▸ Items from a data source
◇ ◇ ◇ ◇

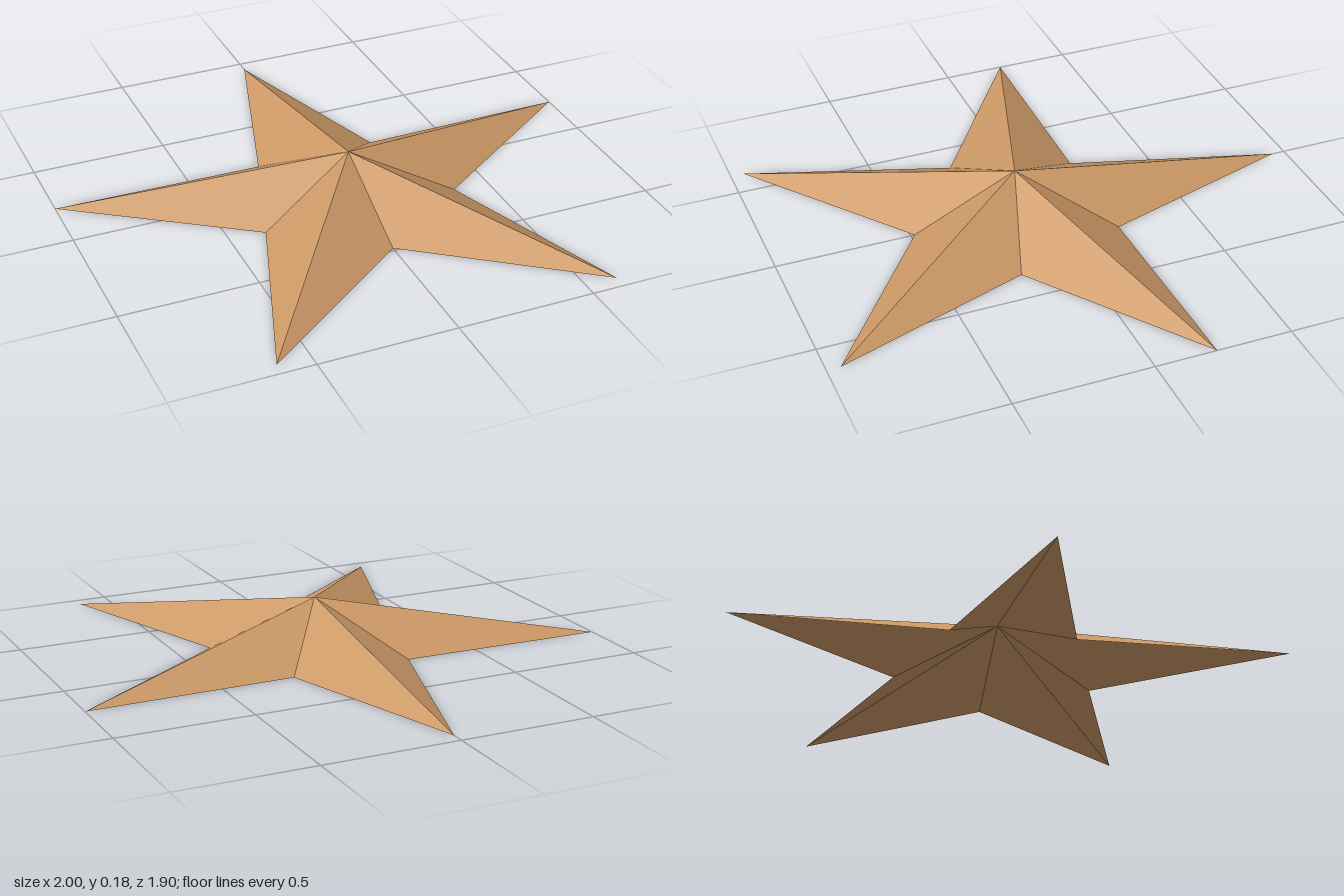
import * as THREE from 'three';

const TIP = 1.0515, NOTCH = 0.386, HEIGHT = 0.18, CENTRE_Z = 0.1;

// Rim point i of ten: even ones are tips, odd ones are notches; 0 points to the back
function rimPoint(i) {
  const angle = (i * Math.PI) / 5;
  const radius = i % 2 === 0 ? TIP : NOTCH;
  return [Math.sin(angle) * radius, 0, CENTRE_Z - Math.cos(angle) * radius];
}

export function createModel() {
  const copper = new THREE.MeshStandardMaterial({ color: 0xcc9966, side: THREE.DoubleSide, flatShading: true });
  copper.name = 'copper';

  const group = new THREE.Group();
  group.name = 'star';

  // Hollow five-pointed shell: ten facets meeting at a raised centre, open below
  const positions = [];
  for (let i = 0; i < 10; i++) {
    positions.push(0, HEIGHT, CENTRE_Z, ...rimPoint((i + 1) % 10), ...rimPoint(i));
  }
  const geometry = new THREE.BufferGeometry();
  geometry.setAttribute('position', new THREE.Float32BufferAttribute(positions, 3));
  geometry.computeVertexNormals();

  const shell = new THREE.Mesh(geometry, copper);
  shell.name = 'starShell';
  group.add(shell);
  return group;
}
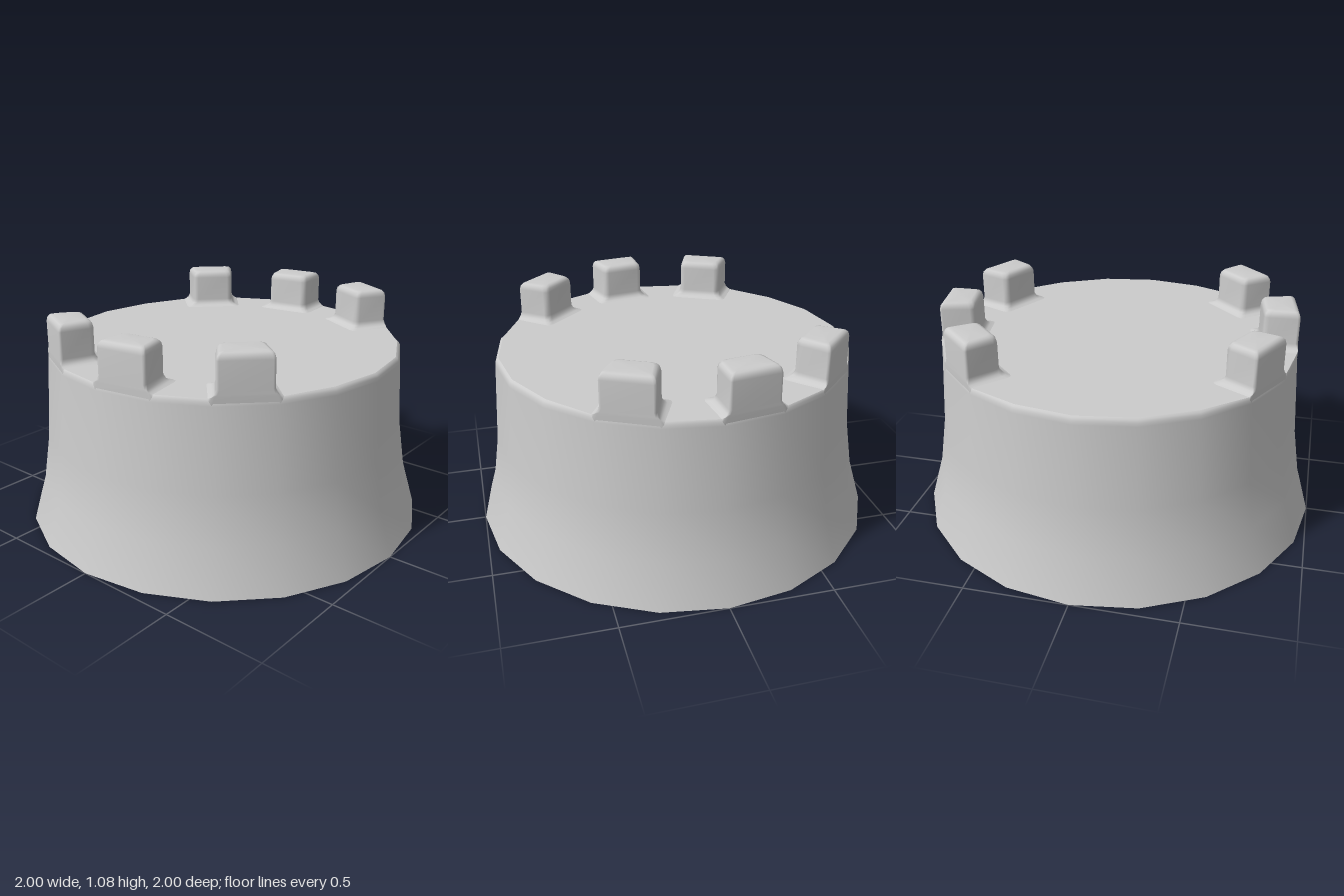
import * as THREE from 'three';

const SIDES = 20, STEP = (Math.PI * 2) / SIDES;
const TOP = 0.88, APOTHEM = 0.875 * Math.cos(STEP / 2);
const MERLONS = [2, 4, 6, 12, 14, 16]; // wall segments that carry a merlon

const material = new THREE.MeshStandardMaterial({ color: 0xcccccc, side: THREE.DoubleSide });

// Keep a point inside the twenty-sided wall outline
function clampToWall(x, z) {
  const a = Math.atan2(z, x);
  const mid = (Math.floor(a / STEP) + 0.5) * STEP;
  const limit = APOTHEM / Math.cos(a - mid);
  const s = Math.min(1, limit / Math.hypot(x, z));
  return [x * s, z * s];
}

// Rounded trapezoid, 12 points: outer, inner, inner, outer corner
function merlonSection(segment, inset) {
  const wo = 0.125 - inset, wi = 0.108 - inset;
  const vo = APOTHEM - inset, vi = 0.693 + inset;
  const corners = [[-wo, vo], [-wi, vi], [wi, vi], [wo, vo]].map((c) => new THREE.Vector2(...c));
  const angle = (segment + 0.5) * STEP, cos = Math.cos(angle), sin = Math.sin(angle);
  const points = [];
  corners.forEach((c, i) => {
    const r = i === 0 || i === 3 ? 0.014 : 0.026;
    const toward = (n) => n.clone().sub(c).setLength(r).add(c);
    const a = toward(corners[(i + 3) % 4]), b = toward(corners[(i + 1) % 4]);
    const m = a.clone().add(b).add(c).add(c).multiplyScalar(0.25);
    for (const p of [a, m, b]) {
      points.push(clampToWall(cos * p.y - sin * p.x, sin * p.y + cos * p.x));
    }
  });
  return points;
}

// Hollow merlon: flared foot, straight sides, rounded top
function merlonGeometry(segment) {
  const rings = [[TOP, -0.038], [0.886, -0.02], [0.896, -0.008], [0.915, 0],
    [1.04, 0], [1.058, 0.004], [1.07, 0.013], [1.075, 0.028]];
  const pos = [], index = [], N = 12;
  rings.forEach(([y, inset], k) => {
    merlonSection(segment, inset).forEach(([x, z], i) => {
      // The outer edge of the foot runs down into the wall
      const drop = k > 0 ? 0 : i === 0 || i === 11 ? 0.03 : i === 1 || i === 10 ? 0.015 : 0;
      pos.push(x, y - drop, z);
    });
  });
  for (let k = 0; k < rings.length - 1; k++) {
    for (let i = 0; i < N; i++) {
      const j = (i + 1) % N, a = k * N + i, b = k * N + j;
      index.push(a, b, b + N, a, b + N, a + N);
    }
  }
  const angle = (segment + 0.5) * STEP, last = (rings.length - 1) * N;
  pos.push(Math.cos(angle) * 0.78, 1.075, Math.sin(angle) * 0.78);
  for (let i = 0; i < N; i++) index.push(last + i, last + ((i + 1) % N), rings.length * N);
  const g = new THREE.BufferGeometry();
  g.setAttribute('position', new THREE.Float32BufferAttribute(pos, 3));
  g.setIndex(index);
  g.computeVertexNormals();
  return g;
}

// Roof outline, notched where the merlons rise from it
function roofGeometry() {
  const outline = [];
  for (let k = 0; k < SIDES; k++) {
    const merlon = MERLONS.includes(k);
    if (!merlon && !MERLONS.includes((k + SIDES - 1) % SIDES)) {
      outline.push(new THREE.Vector2(Math.cos(k * STEP) * 0.858, -Math.sin(k * STEP) * 0.858));
    }
    if (merlon) {
      merlonSection(k, -0.038).slice(2, 10).forEach(([x, z]) => outline.push(new THREE.Vector2(x, -z)));
    }
  }
  return new THREE.ShapeGeometry(new THREE.Shape(outline)).rotateX(-Math.PI / 2).translate(0, TOP, 0);
}

export function createModel() {
  const group = new THREE.Group();
  group.name = 'towerTop';
  const add = (name, geometry) => {
    const mesh = new THREE.Mesh(geometry, material);
    mesh.name = name;
    group.add(mesh);
  };

  // Flared wall, open underneath, with a softened rim
  const profile = [[1, 0], [0.935, 0.22], [0.9, 0.45], [0.875, 0.845], [0.873, 0.862], [0.867, 0.874], [0.858, TOP]];
  add('wall', new THREE.LatheGeometry(profile.map((p) => new THREE.Vector2(...p)), SIDES));
  add('roof', roofGeometry());
  MERLONS.forEach((s, i) => add('merlon' + (i + 1), merlonGeometry(s)));
  return group;
}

◇ ◇ ◇ ◇

▸ What to do
Output the data exactly as it appears. The pictures do not belong in it.

▸ Finished exercise
import * as THREE from 'three';

const TIP = 1.0515, NOTCH = 0.386, HEIGHT = 0.18, CENTRE_Z = 0.1;

// Rim point i of ten: even ones are tips, odd ones are notches; 0 points to the back
function rimPoint(i) {
  const angle = (i * Math.PI) / 5;
  const radius = i % 2 === 0 ? TIP : NOTCH;
  return [Math.sin(angle) * radius, 0, CENTRE_Z - Math.cos(angle) * radius];
}

export function createModel() {
  const copper = new THREE.MeshStandardMaterial({ color: 0xcc9966, side: THREE.DoubleSide, flatShading: true });
  copper.name = 'copper';

  const group = new THREE.Group();
  group.name = 'star';

  // Hollow five-pointed shell: ten facets meeting at a raised centre, open below
  const positions = [];
  for (let i = 0; i < 10; i++) {
    positions.push(0, HEIGHT, CENTRE_Z, ...rimPoint((i + 1) % 10), ...rimPoint(i));
  }
  const geometry = new THREE.BufferGeometry();
  geometry.setAttribute('position', new THREE.Float32BufferAttribute(positions, 3));
  geometry.computeVertexNormals();

  const shell = new THREE.Mesh(geometry, copper);
  shell.name = 'starShell';
  group.add(shell);
  return group;
}
import * as THREE from 'three';

const SIDES = 20, STEP = (Math.PI * 2) / SIDES;
const TOP = 0.88, APOTHEM = 0.875 * Math.cos(STEP / 2);
const MERLONS = [2, 4, 6, 12, 14, 16]; // wall segments that carry a merlon

const material = new THREE.MeshStandardMaterial({ color: 0xcccccc, side: THREE.DoubleSide });

// Keep a point inside the twenty-sided wall outline
function clampToWall(x, z) {
  const a = Math.atan2(z, x);
  const mid = (Math.floor(a / STEP) + 0.5) * STEP;
  const limit = APOTHEM / Math.cos(a - mid);
  const s = Math.min(1, limit / Math.hypot(x, z));
  return [x * s, z * s];
}

// Rounded trapezoid, 12 points: outer, inner, inner, outer corner
function merlonSection(segment, inset) {
  const wo = 0.125 - inset, wi = 0.108 - inset;
  const vo = APOTHEM - inset, vi = 0.693 + inset;
  const corners = [[-wo, vo], [-wi, vi], [wi, vi], [wo, vo]].map((c) => new THREE.Vector2(...c));
  const angle = (segment + 0.5) * STEP, cos = Math.cos(angle), sin = Math.sin(angle);
  const points = [];
  corners.forEach((c, i) => {
    const r = i === 0 || i === 3 ? 0.014 : 0.026;
    const toward = (n) => n.clone().sub(c).setLength(r).add(c);
    const a = toward(corners[(i + 3) % 4]), b = toward(corners[(i + 1) % 4]);
    const m = a.clone().add(b).add(c).add(c).multiplyScalar(0.25);
    for (const p of [a, m, b]) {
      points.push(clampToWall(cos * p.y - sin * p.x, sin * p.y + cos * p.x));
    }
  });
  return points;
}

// Hollow merlon: flared foot, straight sides, rounded top
function merlonGeometry(segment) {
  const rings = [[TOP, -0.038], [0.886, -0.02], [0.896, -0.008], [0.915, 0],
    [1.04, 0], [1.058, 0.004], [1.07, 0.013], [1.075, 0.028]];
  const pos = [], index = [], N = 12;
  rings.forEach(([y, inset], k) => {
    merlonSection(segment, inset).forEach(([x, z], i) => {
      // The outer edge of the foot runs down into the wall
      const drop = k > 0 ? 0 : i === 0 || i === 11 ? 0.03 : i === 1 || i === 10 ? 0.015 : 0;
      pos.push(x, y - drop, z);
    });
  });
  for (let k = 0; k < rings.length - 1; k++) {
    for (let i = 0; i < N; i++) {
      const j = (i + 1) % N, a = k * N + i, b = k * N + j;
      index.push(a, b, b + N, a, b + N, a + N);
    }
  }
  const angle = (segment + 0.5) * STEP, last = (rings.length - 1) * N;
  pos.push(Math.cos(angle) * 0.78, 1.075, Math.sin(angle) * 0.78);
  for (let i = 0; i < N; i++) index.push(last + i, last + ((i + 1) % N), rings.length * N);
  const g = new THREE.BufferGeometry();
  g.setAttribute('position', new THREE.Float32BufferAttribute(pos, 3));
  g.setIndex(index);
  g.computeVertexNormals();
  return g;
}

// Roof outline, notched where the merlons rise from it
function roofGeometry() {
  const outline = [];
  for (let k = 0; k < SIDES; k++) {
    const merlon = MERLONS.includes(k);
    if (!merlon && !MERLONS.includes((k + SIDES - 1) % SIDES)) {
      outline.push(new THREE.Vector2(Math.cos(k * STEP) * 0.858, -Math.sin(k * STEP) * 0.858));
    }
    if (merlon) {
      merlonSection(k, -0.038).slice(2, 10).forEach(([x, z]) => outline.push(new THREE.Vector2(x, -z)));
    }
  }
  return new THREE.ShapeGeometry(new THREE.Shape(outline)).rotateX(-Math.PI / 2).translate(0, TOP, 0);
}

export function createModel() {
  const group = new THREE.Group();
  group.name = 'towerTop';
  const add = (name, geometry) => {
    const mesh = new THREE.Mesh(geometry, material);
    mesh.name = name;
    group.add(mesh);
  };

  // Flared wall, open underneath, with a softened rim
  const profile = [[1, 0], [0.935, 0.22], [0.9, 0.45], [0.875, 0.845], [0.873, 0.862], [0.867, 0.874], [0.858, TOP]];
  add('wall', new THREE.LatheGeometry(profile.map((p) => new THREE.Vector2(...p)), SIDES));
  add('roof', roofGeometry());
  MERLONS.forEach((s, i) => add('merlon' + (i + 1), merlonGeometry(s)));
  return group;
}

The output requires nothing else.